-------- SUPPLIED MATERIAL --------

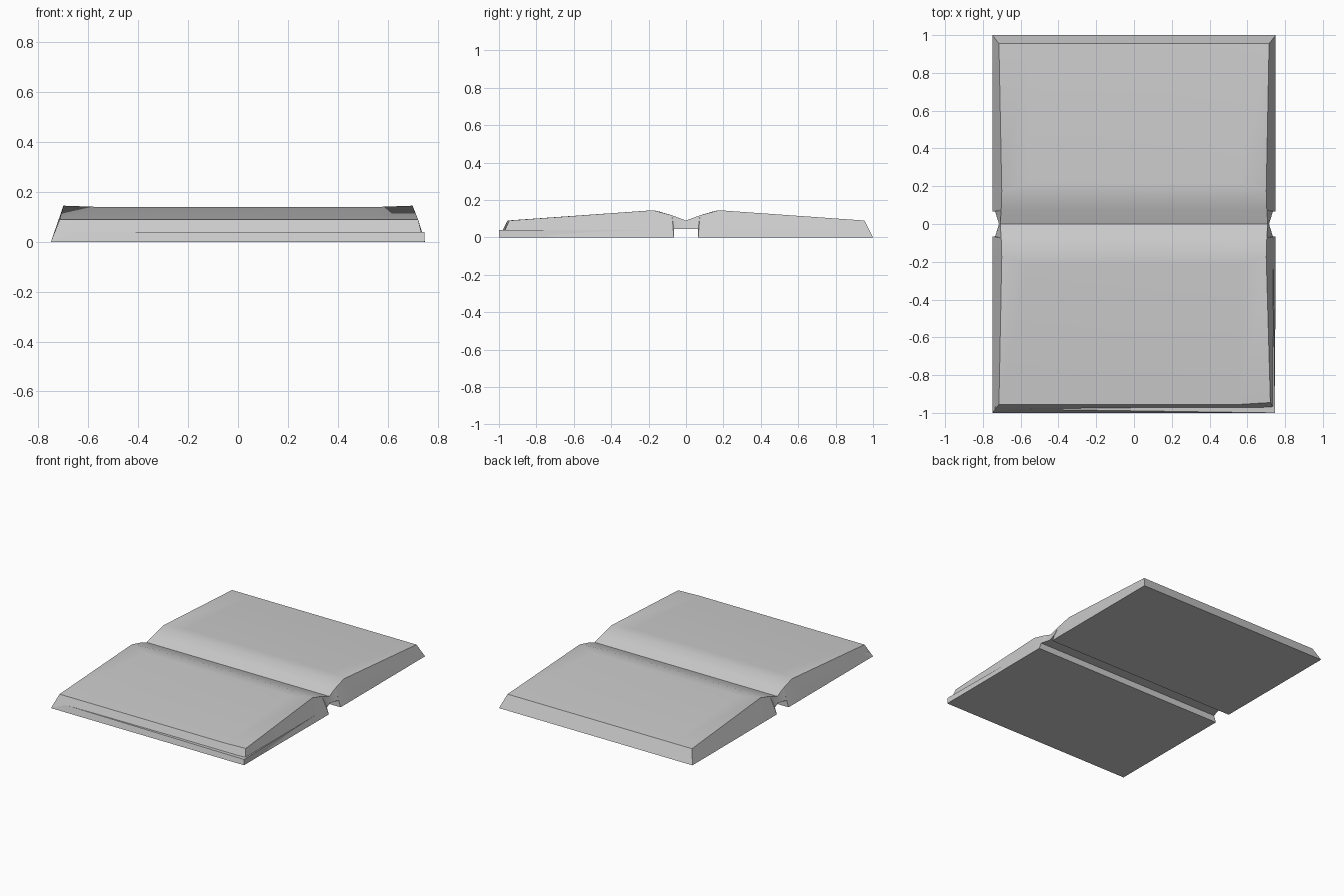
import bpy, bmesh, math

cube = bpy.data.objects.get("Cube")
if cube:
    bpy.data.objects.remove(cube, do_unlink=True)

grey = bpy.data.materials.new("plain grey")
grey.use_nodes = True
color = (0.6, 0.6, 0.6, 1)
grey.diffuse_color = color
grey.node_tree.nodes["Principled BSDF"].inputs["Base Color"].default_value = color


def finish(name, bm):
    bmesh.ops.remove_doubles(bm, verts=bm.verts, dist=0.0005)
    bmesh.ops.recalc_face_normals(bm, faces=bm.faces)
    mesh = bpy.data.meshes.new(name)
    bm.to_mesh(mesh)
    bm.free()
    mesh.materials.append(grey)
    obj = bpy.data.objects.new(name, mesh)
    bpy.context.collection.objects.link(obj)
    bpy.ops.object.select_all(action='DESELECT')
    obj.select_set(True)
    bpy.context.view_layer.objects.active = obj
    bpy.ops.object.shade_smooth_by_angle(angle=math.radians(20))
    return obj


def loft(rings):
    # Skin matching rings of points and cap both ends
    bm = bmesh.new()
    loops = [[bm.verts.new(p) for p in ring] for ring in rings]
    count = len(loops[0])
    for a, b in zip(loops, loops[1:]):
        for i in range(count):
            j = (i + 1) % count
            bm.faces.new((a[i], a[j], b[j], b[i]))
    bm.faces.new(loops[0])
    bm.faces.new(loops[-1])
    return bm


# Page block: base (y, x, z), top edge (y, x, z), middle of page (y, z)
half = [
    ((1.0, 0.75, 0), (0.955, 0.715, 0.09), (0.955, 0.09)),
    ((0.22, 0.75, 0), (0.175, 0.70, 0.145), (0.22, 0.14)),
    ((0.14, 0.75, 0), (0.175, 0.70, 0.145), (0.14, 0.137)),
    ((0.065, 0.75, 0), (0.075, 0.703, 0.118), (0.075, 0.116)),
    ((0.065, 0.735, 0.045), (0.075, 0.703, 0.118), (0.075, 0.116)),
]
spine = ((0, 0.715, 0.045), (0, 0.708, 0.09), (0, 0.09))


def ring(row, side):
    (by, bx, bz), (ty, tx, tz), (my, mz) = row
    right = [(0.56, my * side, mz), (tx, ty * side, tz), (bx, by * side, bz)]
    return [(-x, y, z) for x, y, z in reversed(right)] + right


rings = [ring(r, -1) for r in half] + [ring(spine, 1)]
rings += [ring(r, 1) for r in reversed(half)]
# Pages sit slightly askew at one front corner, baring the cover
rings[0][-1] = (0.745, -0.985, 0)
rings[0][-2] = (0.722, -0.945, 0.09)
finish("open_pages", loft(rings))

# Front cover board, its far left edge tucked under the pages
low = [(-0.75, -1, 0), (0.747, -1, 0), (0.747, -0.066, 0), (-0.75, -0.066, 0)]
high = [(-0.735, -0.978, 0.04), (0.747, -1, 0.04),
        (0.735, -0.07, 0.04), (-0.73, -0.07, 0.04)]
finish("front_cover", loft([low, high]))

--------

The answer is the records above, repeated exactly, with no picture in it.

import bpy, bmesh, math

cube = bpy.data.objects.get("Cube")
if cube:
    bpy.data.objects.remove(cube, do_unlink=True)

grey = bpy.data.materials.new("plain grey")
grey.use_nodes = True
color = (0.6, 0.6, 0.6, 1)
grey.diffuse_color = color
grey.node_tree.nodes["Principled BSDF"].inputs["Base Color"].default_value = color


def finish(name, bm):
    bmesh.ops.remove_doubles(bm, verts=bm.verts, dist=0.0005)
    bmesh.ops.recalc_face_normals(bm, faces=bm.faces)
    mesh = bpy.data.meshes.new(name)
    bm.to_mesh(mesh)
    bm.free()
    mesh.materials.append(grey)
    obj = bpy.data.objects.new(name, mesh)
    bpy.context.collection.objects.link(obj)
    bpy.ops.object.select_all(action='DESELECT')
    obj.select_set(True)
    bpy.context.view_layer.objects.active = obj
    bpy.ops.object.shade_smooth_by_angle(angle=math.radians(20))
    return obj


def loft(rings):
    # Skin matching rings of points and cap both ends
    bm = bmesh.new()
    loops = [[bm.verts.new(p) for p in ring] for ring in rings]
    count = len(loops[0])
    for a, b in zip(loops, loops[1:]):
        for i in range(count):
            j = (i + 1) % count
            bm.faces.new((a[i], a[j], b[j], b[i]))
    bm.faces.new(loops[0])
    bm.faces.new(loops[-1])
    return bm


# Page block: base (y, x, z), top edge (y, x, z), middle of page (y, z)
half = [
    ((1.0, 0.75, 0), (0.955, 0.715, 0.09), (0.955, 0.09)),
    ((0.22, 0.75, 0), (0.175, 0.70, 0.145), (0.22, 0.14)),
    ((0.14, 0.75, 0), (0.175, 0.70, 0.145), (0.14, 0.137)),
    ((0.065, 0.75, 0), (0.075, 0.703, 0.118), (0.075, 0.116)),
    ((0.065, 0.735, 0.045), (0.075, 0.703, 0.118), (0.075, 0.116)),
]
spine = ((0, 0.715, 0.045), (0, 0.708, 0.09), (0, 0.09))


def ring(row, side):
    (by, bx, bz), (ty, tx, tz), (my, mz) = row
    right = [(0.56, my * side, mz), (tx, ty * side, tz), (bx, by * side, bz)]
    return [(-x, y, z) for x, y, z in reversed(right)] + right


rings = [ring(r, -1) for r in half] + [ring(spine, 1)]
rings += [ring(r, 1) for r in reversed(half)]
# Pages sit slightly askew at one front corner, baring the cover
rings[0][-1] = (0.745, -0.985, 0)
rings[0][-2] = (0.722, -0.945, 0.09)
finish("open_pages", loft(rings))

# Front cover board, its far left edge tucked under the pages
low = [(-0.75, -1, 0), (0.747, -1, 0), (0.747, -0.066, 0), (-0.75, -0.066, 0)]
high = [(-0.735, -0.978, 0.04), (0.747, -1, 0.04),
        (0.735, -0.07, 0.04), (-0.73, -0.07, 0.04)]
finish("front_cover", loft([low, high]))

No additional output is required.